Finally, I’d like to address pain as a matter of one’s perception. What does that mean? Well, we know that contractions decrease the supply of oxygen. When oxygen levels are decreased, pain levels are known to increase, which means that, by tensing your body during a contraction, you are causing yourself more pain. When your muscles are relaxed and you are breathing full, patterned breaths, you are bringing in oxygen and allowing the brain to register both pain and pleasure sensations. LiveScience.com reports, “two regions of the brain that become active during orgasm, the Anterior Cingulate Cortex and the Insula, are also active during painful experiences”. It may be hard to believe that labor could produce feelings of pleasure, but it is true. Not only do the same areas of the brain become activated when experiencing pain as well as pleasure, but the same areas of the body are stimulated during birth as during sex. Ina May Gaskin, a midwife and published author, is famously quoted as saying, “The way the baby goes in is the way the baby comes out”, and she means more than the physical aspect. When a woman feels safe and relaxed, she is able to open up and let herself be vulnerable to her partner. It’s the same with labor: when a woman feels safe and supported; when her birthing space is protected and she is confident in herself and her body, she is able to roll with the sensations of labor rather than fighting against them. Hypnobirthing, a childbirth education program that uses hypnosis-style relaxation to cope through contractions, does not call them contractions, but rather refers to them as “pressure waves”. This takes away some of the negativity and fear that we’ve all learned to associate with the word ‘contractions’. By changing the way we view contractions, as progress instead of punishment; the way we see childbirth, as an intimate and personal reproductive experience in a woman’s life instead of a hellish and dramatic ordeal; and the way we see women’s natural ability to give birth we can begin to see the possibility of childbirth being a positive experience, and maybe even a pleasurable one.

 

A documentary called Orgasmic Birth is changing the way women and men perceive the possibilities of childbirth.

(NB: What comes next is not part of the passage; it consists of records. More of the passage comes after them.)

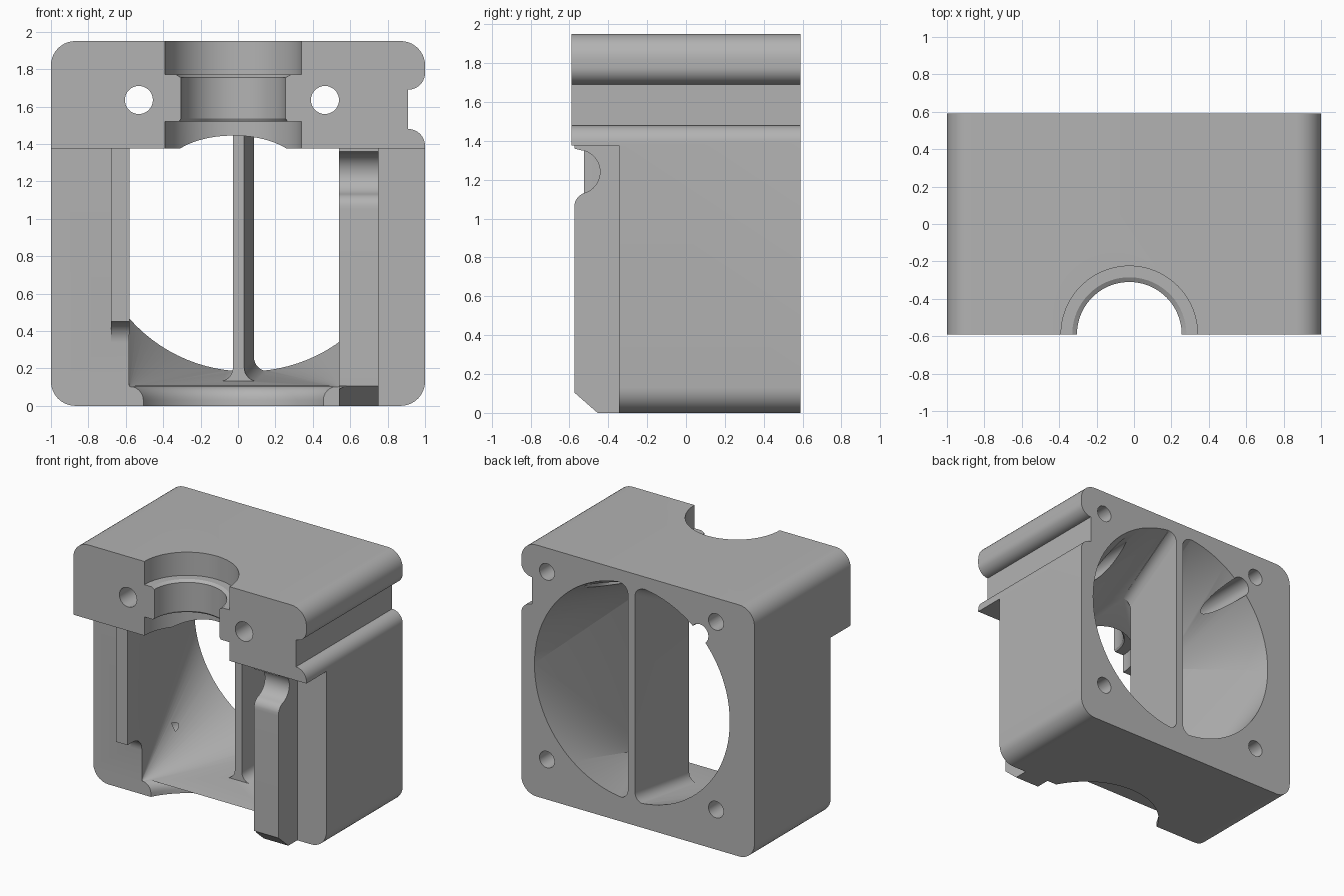
import bpy, bmesh
from math import sin, cos, pi, radians

cube = bpy.data.objects.get("Cube")
if cube:
    bpy.data.objects.remove(cube, do_unlink=True)

grey = bpy.data.materials.new("light grey plastic")
grey.use_nodes = True
colour = (0.45, 0.45, 0.45, 1)
grey.diffuse_color = colour
grey.node_tree.nodes["Principled BSDF"].inputs["Base Color"].default_value = colour


def make(name, bm):
    bmesh.ops.recalc_face_normals(bm, faces=bm.faces)
    mesh = bpy.data.meshes.new(name)
    bm.to_mesh(mesh)
    bm.free()
    ob = bpy.data.objects.new(name, mesh)
    mesh.materials.append(grey)
    bpy.context.collection.objects.link(ob)
    return ob


def bridge(name, first, second):
    """Solid between two matching outlines."""
    bm = bmesh.new()
    a = [bm.verts.new(p) for p in first]
    b = [bm.verts.new(p) for p in second]
    bm.faces.new(a)
    bm.faces.new(b)
    for i in range(len(a)):
        j = (i + 1) % len(a)
        bm.faces.new((a[i], a[j], b[j], b[i]))
    return make(name, bm)


def along_y(name, outline, y0, y1):
    return bridge(name, [(x, y0, z) for x, z in outline], [(x, y1, z) for x, z in outline])


def along_x(name, outline, x0, x1):
    return bridge(name, [(x0, y, z) for y, z in outline], [(x1, y, z) for y, z in outline])


def arc(cx, cz, r, start, end, n=10):
    return [(cx + r * cos(radians(start + (end - start) * i / n)),
             cz + r * sin(radians(start + (end - start) * i / n))) for i in range(n + 1)]


def rod(name, x, z, r, y0, y1):
    return along_y(name, arc(x, z, r, 0, 360, 32)[:-1], y0, y1)


def lathe(name, x, y, profile, n=96):
    """Solid of revolution about a vertical axis."""
    bm = bmesh.new()
    rings = [[bm.verts.new((x + r * cos(2 * pi * i / n), y + r * sin(2 * pi * i / n), z))
              for i in range(n)] for r, z in profile]
    bm.faces.new(rings[0])
    bm.faces.new(rings[-1])
    for a, b in zip(rings, rings[1:]):
        for i in range(n):
            j = (i + 1) % n
            bm.faces.new((a[i], a[j], b[j], b[i]))
    return make(name, bm)


def combine(target, tool, operation):
    mod = target.modifiers.new(operation.lower(), 'BOOLEAN')
    mod.object = tool
    mod.operation = operation
    mod.solver = 'EXACT'
    bpy.context.view_layer.objects.active = target
    bpy.ops.object.modifier_apply(modifier=mod.name)
    bpy.data.objects.remove(tool, do_unlink=True)


# Main block with rounded corners and a rail groove on the left side
outline = (arc(-0.87, 0.13, 0.13, 180, 270) + arc(0.87, 0.13, 0.13, 270, 360)
           + arc(0.91, 1.39, 0.09, 0, 90) + arc(0.91, 1.78, 0.09, 270, 360)
           + arc(0.87, 1.82, 0.13, 0, 90) + arc(-0.87, 1.82, 0.13, 90, 180))
body = along_y("duct_housing", outline, -0.59, 0.59)

# Step the lower front back beneath the clamp
combine(body, along_x("front_step", [(-0.8, -0.2), (-0.345, -0.2), (-0.345, 1.375), (-0.8, 1.375)],
                      -1.2, 1.2), 'DIFFERENCE')

# Front ribs: the left one notched at the top, the right one stopping short
left_rib = ([(-0.3, 1.4), (-0.3, 0), (-0.455, 0), (-0.575, 0.105), (-0.575, 1.05)]
            + arc(-0.5, 1.06, 0.075, 170, 110, 6)
            + arc(-0.555, 1.24, 0.113, -70, 85, 14) + [(-0.575, 1.36), (-0.575, 1.4)])
combine(body, along_x("left_rib", left_rib, 0.54, 0.75), 'UNION')
right_rib = ([(-0.3, 1.4), (-0.3, 0.33)] + arc(-0.455, 0.34, 0.11, 0, 90, 8)
             + [(-0.525, 0.45), (-0.525, 1.4)])
combine(body, along_x("right_rib", right_rib, -0.68, -0.58), 'UNION')

# Air duct: round at the back, rectangular at the front
bm = bmesh.new()
for x, z in arc(0.05, 1.025, 0.84, 0, 360, 96)[:-1]:
    bm.verts.new((x, 0.6, z))
for x in (-0.58, 0.54):
    for z in (0.1, 1.376):
        bm.verts.new((x, -0.36, z))
bmesh.ops.convex_hull(bm, input=bm.verts)
duct = make("duct_void", bm)


# Slanted divider with filleted ends, left standing inside the duct
def divider_section(x, y, low, high, w=0.03, r=0.075):
    pts = ([(x - w - r, low - 0.1), (x + w + r, low - 0.1)]
           + arc(x + w + r, low + r, r, 270, 180, 8)
           + arc(x + w + r, high - r, r, 180, 90, 8)
           + [(x + w + r, high + 0.1), (x - w - r, high + 0.1)]
           + arc(x - w - r, high - r, r, 90, 0, 8)
           + arc(x - w - r, low + r, r, 0, -90, 8))
    return [(px, y, pz) for px, pz in pts]


combine(duct, bridge("divider", divider_section(0.003, 0, 0.13, 1.56),
                     divider_section(0.058, 0.62, 0.188, 1.866)), 'DIFFERENCE')
combine(body, duct, 'DIFFERENCE')

# Stepped clamp bore in the top
combine(body, lathe("clamp_bore", -0.025, -0.59,
                    [(0.365, 1.3), (0.365, 1.52), (0.29, 1.52), (0.28, 1.535), (0.28, 1.755),
                     (0.305, 1.77), (0.365, 1.77), (0.365, 2.1)]), 'DIFFERENCE')

# Curved cut with a rounded lip in the floor
lip = [(0.54, -0.1), (0.54, 0.03)] + [(0.61 - 0.07 * cos(a * pi / 12), 0.03 + 0.075 * sin(a * pi / 12))
                                      for a in range(1, 7)]
combine(body, lathe("floor_cut", -0.025, -0.59, lip), 'DIFFERENCE')

# Clamp bolt holes and fan screw holes
for x in (-0.53, 0.465):
    combine(body, rod("bolt_hole", x, 1.635, 0.075, -0.7, 0.7), 'DIFFERENCE')
for x in (-0.67, 0.78):
    for z in (0.31, 1.765):
        combine(body, rod("screw_hole", x, z, 0.064, 0.1, 0.7), 'DIFFERENCE')

bpy.ops.object.select_all(action='DESELECT')
body.select_set(True)
bpy.context.view_layer.objects.active = body
bpy.ops.object.shade_smooth_by_angle(angle=radians(30))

Women are now stepping forward and publicly acknowledging that, yes their births did include pain, but they also included sensations of ecstasy and pleasure. This doesn’t mean that now all women are expected to not be in pain during their births, it simply paints a different portrait of childbirth and welcomes the idea that if you are in an environment you feel safe in, if you are surrounded by a support and medical care team that you trust, and if you have faith in yourself that you can get through the process as your body has been designed, you will be okay and you do not have to suffer. By doing what you can to encourage relaxation, both physically and mentally; by preparing for a safe and supported birth; by having trust in your body’s natural processes you are setting yourself up to have a positive and empowering childbirth experience, and you will have to worry less about pain management during labor.